The best thing parents can do is respect their kids’ gender preferences. “I’m not saying it’s easy to be a transgender child in our culture, but it’s a lot easier than trying to be a boy when you know you’re not,” says Ehrensaft. “Once parents get on board, the children calm down, they are happier, they relax into themselves.”
That’s exactly what happened with Coy. When her parents were forcing her to cut her hair short and shun skirts, she acted depressed and rebellious. “As soon as she switched to her true identity, she started making friends and her grades went up,” says her mother.
At 6, of course, changing gender is as easy as changing clothes. Around age 11, Coy can take medication that blocks puberty. Hormones may be offered at around age 16, along with a visit to a gender specialist to determine if Coy fully understands the implications of undergoing gender-reassignment surgery.

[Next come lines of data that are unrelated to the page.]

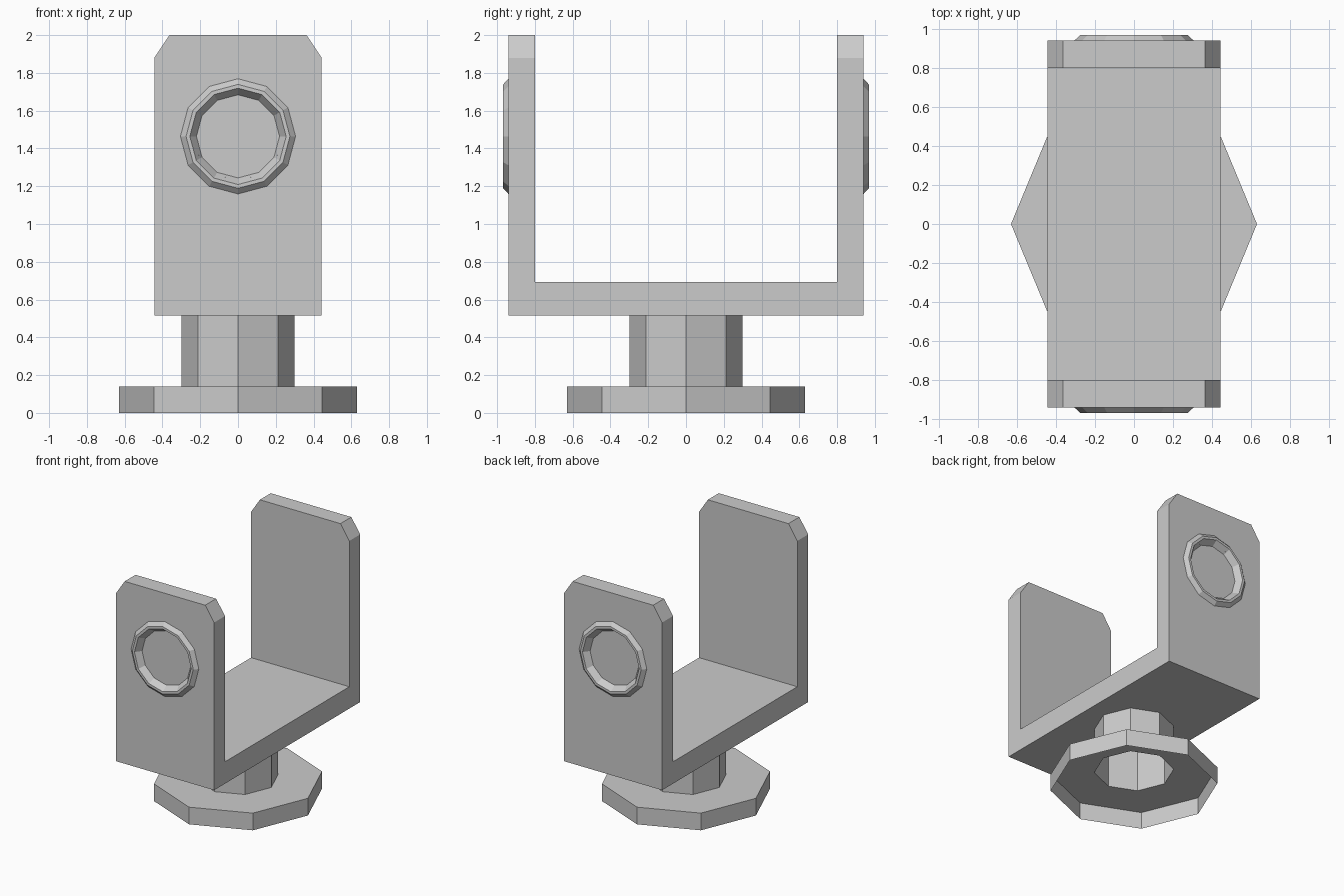
import bpy, bmesh, math
from mathutils import Vector

if "Cube" in bpy.data.objects:
    bpy.data.objects.remove(bpy.data.objects["Cube"])


def finish(name, bm):
    mesh = bpy.data.meshes.new(name)
    bm.to_mesh(mesh)
    bm.free()
    ob = bpy.data.objects.new(name, mesh)
    bpy.context.collection.objects.link(ob)
    return ob


def lathe(name, profile, sides, capped=False):
    """Spin (radius, height) points about z as flat facets."""
    bm = bmesh.new()
    rings = []
    for r, z in profile:
        rings.append([bm.verts.new((r * math.cos(2 * math.pi * i / sides),
                                    r * math.sin(2 * math.pi * i / sides), z))
                      for i in range(sides)])
    for lo, hi in zip(rings, rings[1:]):
        for i in range(sides):
            j = (i + 1) % sides
            bm.faces.new((lo[i], lo[j], hi[j], hi[i]))
    if capped:
        bm.faces.new(rings[0][::-1])
        bm.faces.new(rings[-1])
    return finish(name, bm)


# Foot: octagonal plate, open underneath
lathe("foot_plate", [(0.63, 0), (0.63, 0.14), (0.30, 0.14)], 8)

# Stem: hollow octagonal tube up to the bracket
lathe("stem", [(0.30, 0.14), (0.30, 0.515)], 8)

# Bracket: U profile extruded across x
W, Y, YI, Z0, ZF, Z1 = 0.443, 0.94, 0.80, 0.515, 0.693, 2.0
outline = [(-Y, Z0), (Y, Z0), (Y, Z1), (YI, Z1),
           (YI, ZF), (-YI, ZF), (-YI, Z1), (-Y, Z1)]
bm = bmesh.new()
face = bm.faces.new([bm.verts.new((-W, y, z)) for y, z in outline])
ext = bmesh.ops.extrude_face_region(bm, geom=[face])
bmesh.ops.translate(bm, vec=(2 * W, 0, 0),
                    verts=[v for v in ext["geom"] if isinstance(v, bmesh.types.BMVert)])
# Clipped upper corners of both arms
for s in (-1, 1):
    cut = bmesh.ops.bisect_plane(
        bm, geom=bm.verts[:] + bm.edges[:] + bm.faces[:],
        plane_co=(s * W, 0, 1.88), plane_no=Vector((s * 0.12, 0, 0.08)).normalized(),
        clear_outer=True)
    bmesh.ops.holes_fill(bm, edges=[e for e in cut["geom_cut"]
                                    if isinstance(e, bmesh.types.BMEdge)], sides=0)
bmesh.ops.recalc_face_normals(bm, faces=bm.faces[:])
bracket = finish("bracket", bm)

# Twelve-sided collars with a shallow recess on each outer face
for side, s in (("front", 1), ("back", -1)):
    collar = lathe(side + "_collar",
                   [(0.305, 0.94), (0.275, 0.968), (0.255, 0.968), (0.2346, 0.94)], 12)
    cutter = lathe(side + "_recess_cutter", [(0.22, 0.92), (0.255, 0.968)], 12, True)
    for ob in (collar, cutter):
        ob.location.z = 1.464
        ob.rotation_euler.x = s * math.pi / 2
    cutter.hide_render = True
    cutter.hide_viewport = False
    cutter.display_type = 'WIRE'
    mod = bracket.modifiers.new(side + "_recess", 'BOOLEAN')
    mod.operation = 'DIFFERENCE'
    mod.solver = 'EXACT'
    mod.object = cutter
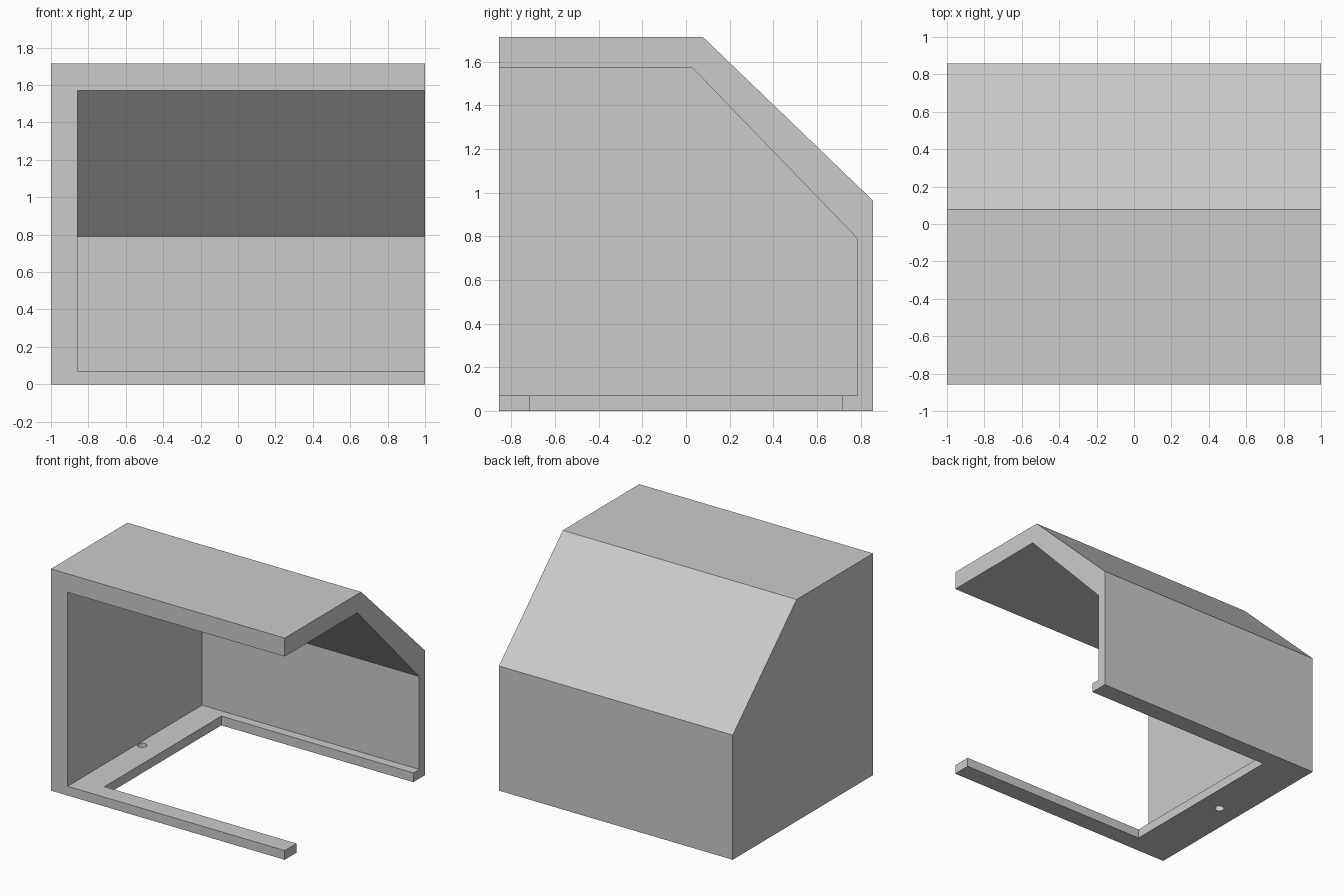
import bpy
import bmesh

cube = bpy.data.objects.get("Cube")
if cube:
    bpy.data.objects.remove(cube, do_unlink=True)

U = 1 / 14               # design unit
HALF_D = 12 * U          # half depth
HEIGHT = 24 * U
WALL = 2 * U
FLOOR = U
OVER = 0.2               # cutter overshoot

grey = bpy.data.materials.new("light grey")
grey.use_nodes = True
grey.diffuse_color = (0.6, 0.6, 0.6, 1)
grey.node_tree.nodes["Principled BSDF"].inputs["Base Color"].default_value = (0.6, 0.6, 0.6, 1)


def finish(name, bm):
    bmesh.ops.recalc_face_normals(bm, faces=bm.faces)
    mesh = bpy.data.meshes.new(name)
    bm.to_mesh(mesh)
    bm.free()
    mesh.materials.append(grey)
    obj = bpy.data.objects.new(name, mesh)
    bpy.context.collection.objects.link(obj)
    return obj


def extrude_x(name, profile, x0, x1):
    """Solid from a (y, z) outline swept along x."""
    bm = bmesh.new()
    face = bm.faces.new([bm.verts.new((x0, y, z)) for y, z in profile])
    swept = bmesh.ops.extrude_face_region(bm, geom=[face])["geom"]
    verts = [v for v in swept if isinstance(v, bmesh.types.BMVert)]
    bmesh.ops.translate(bm, verts=verts, vec=(x1 - x0, 0, 0))
    return finish(name, bm)


def cut(target, cutter):
    cutter.hide_render = True
    mod = target.modifiers.new("cut", "BOOLEAN")
    mod.operation = "DIFFERENCE"
    mod.solver = "EXACT"
    mod.object = cutter
    bpy.context.view_layer.objects.active = target
    bpy.ops.object.modifier_apply(modifier=mod.name)
    bpy.data.objects.remove(cutter, do_unlink=True)


# Outer body with the sloped upper back
housing = extrude_x("housing", [
    (-HALF_D, 0), (HALF_D, 0), (HALF_D, 0.964), (0.077, HEIGHT), (-HALF_D, HEIGHT),
], -1, 1)

# Interior, open at the front and at the left side
cut(housing, extrude_x("interior_cutter", [
    (-HALF_D - OVER, FLOOR), (HALF_D - U, FLOOR), (HALF_D - U, 0.79),
    (0.03, HEIGHT - WALL), (-HALF_D - OVER, HEIGHT - WALL),
], -1 + WALL, 1 + OVER))

# Floor opening, leaving a C-shaped base
edge = HALF_D - WALL
cut(housing, extrude_x("floor_cutter", [
    (-edge, -OVER), (edge, -OVER), (edge, OVER), (-edge, OVER),
], -1 + 5 * U, 1 + OVER))

# Round hole through the base beside the wall
bm = bmesh.new()
bmesh.ops.create_cone(bm, cap_ends=True, segments=24, radius1=0.035, radius2=0.035, depth=0.3)
bmesh.ops.translate(bm, verts=bm.verts, vec=(-0.82, 0, 0))
cut(housing, finish("hole_cutter", bm))
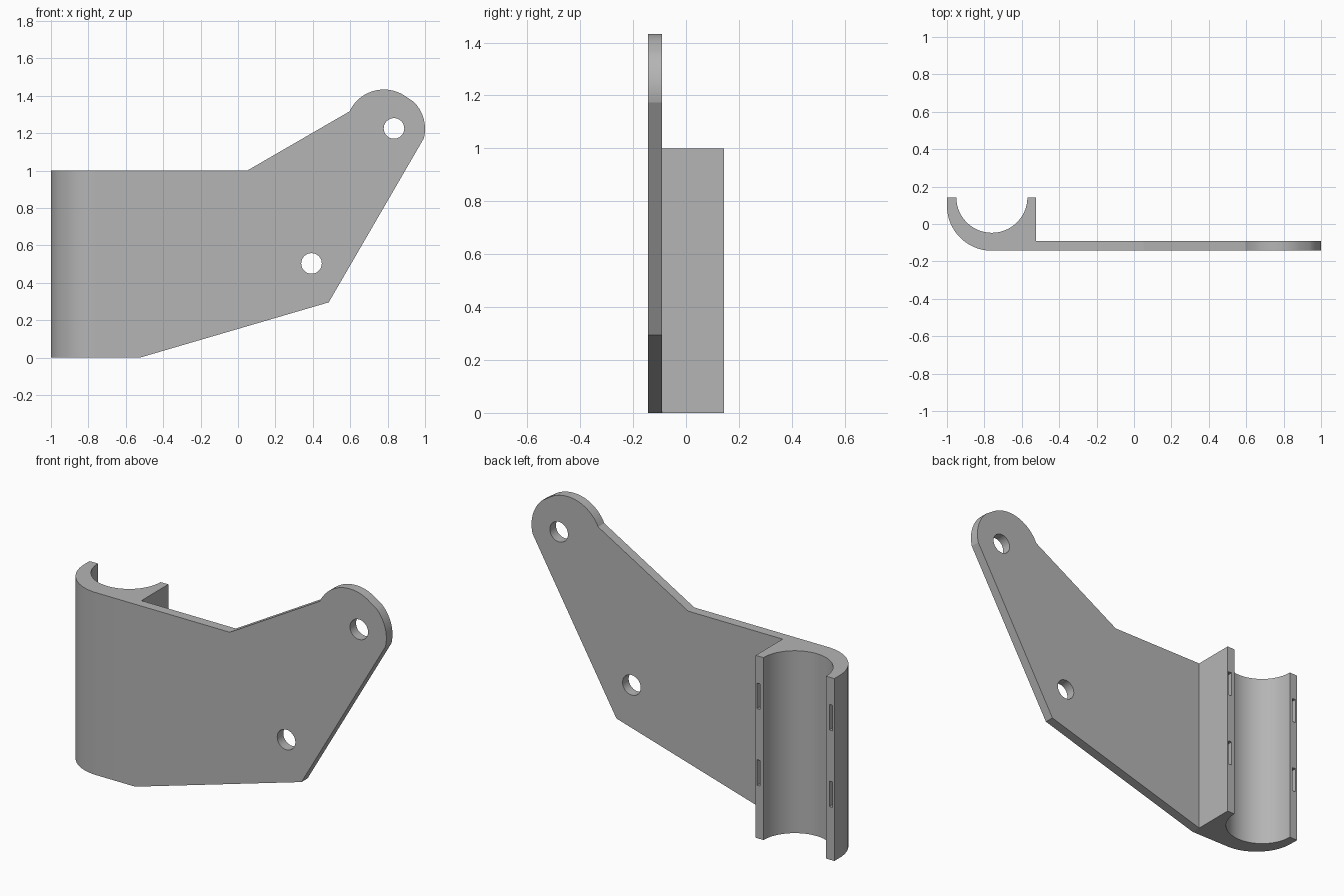
import bpy, bmesh
from math import cos, sin, pi, radians
from mathutils import Vector

cube = bpy.data.objects.get("Cube")
if cube:
    bpy.data.objects.remove(cube, do_unlink=True)

# One grey metal colour
grey = bpy.data.materials.new("grey_metal")
grey.use_nodes = True
GREY = (0.46, 0.46, 0.46, 1)
grey.diffuse_color = GREY
grey.node_tree.nodes["Principled BSDF"].inputs["Base Color"].default_value = GREY

BACK, FRONT = 0.143, -0.143      # depth limits of the bracket
PLATE_BACK = -0.09
TUBE_X = -0.76                   # axis of the half-round socket


def arc(cx, cy, r, start, end, n):
    """Points along an arc, angles in degrees."""
    step = radians(end - start) / n
    return [(cx + r * cos(radians(start) + i * step),
             cy + r * sin(radians(start) + i * step)) for i in range(n + 1)]


def prism(name, points, to_3d, offset):
    """Extrude a closed 2D profile into a solid."""
    bm = bmesh.new()
    face = bm.faces.new([bm.verts.new(to_3d(u, v)) for u, v in points])
    ext = bmesh.ops.extrude_face_region(bm, geom=[face])
    moved = [g for g in ext["geom"] if isinstance(g, bmesh.types.BMVert)]
    bmesh.ops.translate(bm, verts=moved, vec=Vector(offset))
    bmesh.ops.recalc_face_normals(bm, faces=bm.faces)
    mesh = bpy.data.meshes.new(name)
    bm.to_mesh(mesh)
    bm.free()
    mesh.materials.append(grey)
    obj = bpy.data.objects.new(name, mesh)
    bpy.context.collection.objects.link(obj)
    return obj


def combine(target, other, operation):
    """Apply a boolean and remove the helper."""
    other.hide_render = True
    mod = target.modifiers.new("boolean", "BOOLEAN")
    mod.operation, mod.solver, mod.object = operation, "EXACT", other
    bpy.context.view_layer.objects.active = target
    bpy.ops.object.modifier_apply(modifier=mod.name)
    bpy.data.objects.remove(other, do_unlink=True)


# Half-round socket: rounded outside corner, square inside corner
socket_profile = [(-1.0, BACK)]
socket_profile += arc(TUBE_X, FRONT + 0.24, 0.24, 180, 270, 24)
socket_profile += [(-0.523, FRONT), (-0.523, BACK)]
socket_profile += arc(TUBE_X, BACK, 0.19, 0, -180, 48)
bracket = prism("bracket", socket_profile, lambda x, y: (x, y, 0), (0, 0, 1))

# Curved strap channels running through the socket wall
for z in (0.29, 0.71):
    ring = [(TUBE_X + 0.23, BACK + 0.05)] + arc(TUBE_X, BACK, 0.23, 0, -180, 40)
    ring += [(TUBE_X - 0.23, BACK + 0.05), (TUBE_X - 0.21, BACK + 0.05)]
    ring += arc(TUBE_X, BACK, 0.21, -180, 0, 40) + [(TUBE_X + 0.21, BACK + 0.05)]
    channel = prism("strap_channel_cutter", ring,
                    lambda x, y: (x, y, z), (0, 0, 0.14))
    combine(bracket, channel, "DIFFERENCE")

# Flat arm plate with a rounded ear at its upper end
plate_profile = [(-0.6, 0), (-0.523, 0), (0.485, 0.295)]
plate_profile += arc(0.795, 1.222, 0.205, -14, 45, 14)
plate_profile += arc(0.78, 1.23, 0.203, 60, 155, 22)
plate_profile += [(0.05, 1), (-0.6, 1)]
plate = prism("arm_plate", plate_profile, lambda x, z: (x, FRONT, z),
              (0, PLATE_BACK - FRONT, 0))

# Bolt holes through the plate
for x, z in ((0.834, 1.225), (0.393, 0.503)):
    hole = prism("bolt_hole_cutter", arc(x, z, 0.055, 0, 350, 35),
                 lambda u, v: (u, FRONT - 0.05, v), (0, 0.15, 0))
    combine(plate, hole, "DIFFERENCE")

combine(bracket, plate, "UNION")

# Smooth the curved walls, keep corners crisp
bpy.ops.object.select_all(action="DESELECT")
bracket.select_set(True)
bpy.context.view_layer.objects.active = bracket
bpy.ops.object.shade_smooth_by_angle(angle=radians(14))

Mathis and her husband have been reading books and canvassing transgender children and adults, asking them how their experience could have been improved in an effort to smooth Coy’s transition. Even after a year, they’re still adjusting to having four girls and a boy instead of three girls and two boys. Says Mathis: “I don’t think anybody ever expects to have a transgender child.”